Read “The Presentation Secrets of Steve Jobs” (Carmine Gallo, Columnist at Businessweek.com is the author) Copyright 2010. It is a great find and has much practical advice on marketing and presentations. I recently applied some of the strategies with excellent results. Here are a few of the highlights:
1. With Powerpoint slides DO NOT use bullets. Instead, think of a minimalist, zen approach, with a few key words, and perhaps some beautiful visuals. Create an atmosphere for the audience.
2. Consider a factor of three and do not have more than 3 points for any concept.
3. Set the stage by naming an antagonist early in the presentation and then deliver the fix. For many educational presentations, the antagonist will be AYP and factors interfering with student achievement.

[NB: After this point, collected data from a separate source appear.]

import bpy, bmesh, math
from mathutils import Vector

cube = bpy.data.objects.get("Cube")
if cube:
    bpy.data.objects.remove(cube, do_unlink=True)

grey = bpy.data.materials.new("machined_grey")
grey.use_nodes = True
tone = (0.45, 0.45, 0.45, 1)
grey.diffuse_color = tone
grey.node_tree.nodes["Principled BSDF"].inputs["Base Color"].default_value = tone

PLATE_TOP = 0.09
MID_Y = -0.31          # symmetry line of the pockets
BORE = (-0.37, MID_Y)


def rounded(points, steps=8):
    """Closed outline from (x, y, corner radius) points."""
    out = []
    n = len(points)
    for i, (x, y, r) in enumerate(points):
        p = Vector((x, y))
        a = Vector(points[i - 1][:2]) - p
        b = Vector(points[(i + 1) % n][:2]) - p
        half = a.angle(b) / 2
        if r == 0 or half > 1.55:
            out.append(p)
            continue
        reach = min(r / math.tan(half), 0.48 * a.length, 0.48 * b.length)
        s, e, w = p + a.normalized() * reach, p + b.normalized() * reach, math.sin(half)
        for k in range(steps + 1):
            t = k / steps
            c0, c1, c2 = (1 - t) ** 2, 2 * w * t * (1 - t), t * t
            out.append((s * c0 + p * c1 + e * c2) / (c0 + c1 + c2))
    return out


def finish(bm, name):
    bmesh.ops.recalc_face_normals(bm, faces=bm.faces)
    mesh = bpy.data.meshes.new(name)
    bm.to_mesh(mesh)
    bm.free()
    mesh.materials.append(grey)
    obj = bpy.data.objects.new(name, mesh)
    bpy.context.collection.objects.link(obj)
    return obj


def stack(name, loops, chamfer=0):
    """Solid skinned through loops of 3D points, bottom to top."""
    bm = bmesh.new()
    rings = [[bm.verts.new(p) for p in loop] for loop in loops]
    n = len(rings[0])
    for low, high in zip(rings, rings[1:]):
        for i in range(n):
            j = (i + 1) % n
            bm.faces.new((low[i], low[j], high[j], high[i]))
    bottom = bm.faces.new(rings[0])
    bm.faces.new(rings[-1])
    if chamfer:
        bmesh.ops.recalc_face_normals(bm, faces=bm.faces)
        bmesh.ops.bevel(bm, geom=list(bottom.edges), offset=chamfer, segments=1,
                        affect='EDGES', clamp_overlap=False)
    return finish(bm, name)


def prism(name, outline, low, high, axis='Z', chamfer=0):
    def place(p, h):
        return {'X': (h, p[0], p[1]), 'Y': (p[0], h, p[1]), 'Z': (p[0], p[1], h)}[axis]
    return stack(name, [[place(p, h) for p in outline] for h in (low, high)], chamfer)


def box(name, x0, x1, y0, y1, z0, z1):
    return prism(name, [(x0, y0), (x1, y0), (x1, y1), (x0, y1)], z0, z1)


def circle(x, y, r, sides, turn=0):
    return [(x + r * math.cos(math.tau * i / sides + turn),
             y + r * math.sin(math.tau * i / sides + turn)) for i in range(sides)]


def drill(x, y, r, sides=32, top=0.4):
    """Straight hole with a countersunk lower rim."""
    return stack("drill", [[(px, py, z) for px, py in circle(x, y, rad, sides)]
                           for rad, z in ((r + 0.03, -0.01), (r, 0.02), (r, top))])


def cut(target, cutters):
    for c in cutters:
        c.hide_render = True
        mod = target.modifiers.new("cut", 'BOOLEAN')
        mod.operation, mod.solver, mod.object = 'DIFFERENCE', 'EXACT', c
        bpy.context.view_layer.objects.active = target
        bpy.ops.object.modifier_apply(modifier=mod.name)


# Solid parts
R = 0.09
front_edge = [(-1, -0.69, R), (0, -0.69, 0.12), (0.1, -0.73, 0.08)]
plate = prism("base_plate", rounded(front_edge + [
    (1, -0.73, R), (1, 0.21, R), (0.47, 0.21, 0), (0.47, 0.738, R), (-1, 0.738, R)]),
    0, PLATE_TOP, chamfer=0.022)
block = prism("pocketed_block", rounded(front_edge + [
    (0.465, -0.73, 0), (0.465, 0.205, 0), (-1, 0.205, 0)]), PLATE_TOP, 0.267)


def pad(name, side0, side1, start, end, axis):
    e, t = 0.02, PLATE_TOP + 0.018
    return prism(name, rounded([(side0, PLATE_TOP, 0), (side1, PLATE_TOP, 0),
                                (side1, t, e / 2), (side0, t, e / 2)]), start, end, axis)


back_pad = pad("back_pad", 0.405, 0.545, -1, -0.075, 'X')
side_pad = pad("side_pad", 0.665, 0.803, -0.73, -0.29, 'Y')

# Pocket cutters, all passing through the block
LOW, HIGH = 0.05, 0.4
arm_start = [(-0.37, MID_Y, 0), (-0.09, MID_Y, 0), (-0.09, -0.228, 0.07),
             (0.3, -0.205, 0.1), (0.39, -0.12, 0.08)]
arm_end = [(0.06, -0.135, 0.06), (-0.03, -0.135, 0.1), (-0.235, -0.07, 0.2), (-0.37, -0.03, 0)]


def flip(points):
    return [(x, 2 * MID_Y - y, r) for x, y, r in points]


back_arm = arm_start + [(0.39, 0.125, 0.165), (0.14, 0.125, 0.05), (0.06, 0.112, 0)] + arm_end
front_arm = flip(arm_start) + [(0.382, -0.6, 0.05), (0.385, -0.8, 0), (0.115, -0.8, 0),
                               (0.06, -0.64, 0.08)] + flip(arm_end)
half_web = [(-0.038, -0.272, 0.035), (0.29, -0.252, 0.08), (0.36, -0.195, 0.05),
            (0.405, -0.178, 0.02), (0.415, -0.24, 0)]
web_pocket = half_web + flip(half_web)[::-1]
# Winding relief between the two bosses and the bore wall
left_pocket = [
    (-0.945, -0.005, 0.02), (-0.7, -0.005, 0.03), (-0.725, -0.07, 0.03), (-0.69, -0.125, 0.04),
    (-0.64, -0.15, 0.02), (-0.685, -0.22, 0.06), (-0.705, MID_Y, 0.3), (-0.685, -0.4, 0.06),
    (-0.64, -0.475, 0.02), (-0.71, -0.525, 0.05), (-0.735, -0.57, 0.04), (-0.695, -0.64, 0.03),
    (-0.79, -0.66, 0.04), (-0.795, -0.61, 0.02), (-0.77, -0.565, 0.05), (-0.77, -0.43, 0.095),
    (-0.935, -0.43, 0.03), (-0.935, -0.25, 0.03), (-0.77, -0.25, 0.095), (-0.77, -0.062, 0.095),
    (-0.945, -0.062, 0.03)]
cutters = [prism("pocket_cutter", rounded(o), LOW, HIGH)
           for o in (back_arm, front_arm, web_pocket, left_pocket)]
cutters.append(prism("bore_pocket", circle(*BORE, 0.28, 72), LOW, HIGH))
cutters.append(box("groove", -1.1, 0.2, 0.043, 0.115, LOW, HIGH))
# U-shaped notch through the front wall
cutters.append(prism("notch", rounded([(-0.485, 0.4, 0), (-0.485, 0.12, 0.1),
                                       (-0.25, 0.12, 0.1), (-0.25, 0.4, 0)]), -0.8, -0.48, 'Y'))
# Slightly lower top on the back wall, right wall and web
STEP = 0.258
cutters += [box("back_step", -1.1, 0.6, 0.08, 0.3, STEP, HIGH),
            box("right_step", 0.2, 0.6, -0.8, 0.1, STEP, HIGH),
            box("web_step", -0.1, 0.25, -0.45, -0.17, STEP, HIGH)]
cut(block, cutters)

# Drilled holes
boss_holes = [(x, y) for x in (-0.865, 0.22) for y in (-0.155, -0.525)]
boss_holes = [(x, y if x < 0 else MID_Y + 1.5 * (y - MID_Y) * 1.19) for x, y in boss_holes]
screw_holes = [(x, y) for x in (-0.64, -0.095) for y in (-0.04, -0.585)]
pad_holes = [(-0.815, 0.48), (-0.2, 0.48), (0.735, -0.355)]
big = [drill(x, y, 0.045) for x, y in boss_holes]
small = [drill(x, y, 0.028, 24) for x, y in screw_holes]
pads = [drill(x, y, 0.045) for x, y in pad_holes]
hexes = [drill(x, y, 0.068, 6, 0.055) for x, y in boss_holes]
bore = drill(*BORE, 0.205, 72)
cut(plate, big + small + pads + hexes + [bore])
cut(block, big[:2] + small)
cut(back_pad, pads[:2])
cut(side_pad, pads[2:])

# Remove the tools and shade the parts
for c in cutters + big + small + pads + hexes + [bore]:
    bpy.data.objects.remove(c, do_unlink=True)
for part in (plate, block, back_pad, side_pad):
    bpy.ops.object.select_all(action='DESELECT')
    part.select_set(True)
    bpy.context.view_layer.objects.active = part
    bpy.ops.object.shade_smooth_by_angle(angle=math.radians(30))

I encourage teachers to apply these strategies when working with students and to create an air of mystery or a challenge to pull students into the assignment. For example, one could say “Columbus was the first explorer to sail to the new world” or the lesson could begin with a “hook” such as “Imagine that you are approaching the Queen of Spain, planning to set out to make a journey that has never been done before. You know that others set out and did not return…” We want students to be engaged with the topics, to put themselves in the scene.
From my work with yoga and meditation I have also learned the importance of working with energy and creating a classroom where students and teachers are energized. If yawning sets in, teachers may need to shift activities. One way to stay ahead of the boredom is to pay attention to time and note over a few days when the boredom or restlessness starts to occur. With this information, teachers can then shift subjects a minute or two before. This will vary with each class as classes have unique personalities and needs.
I am challenging teachers to create at least one “wow” lesson a day.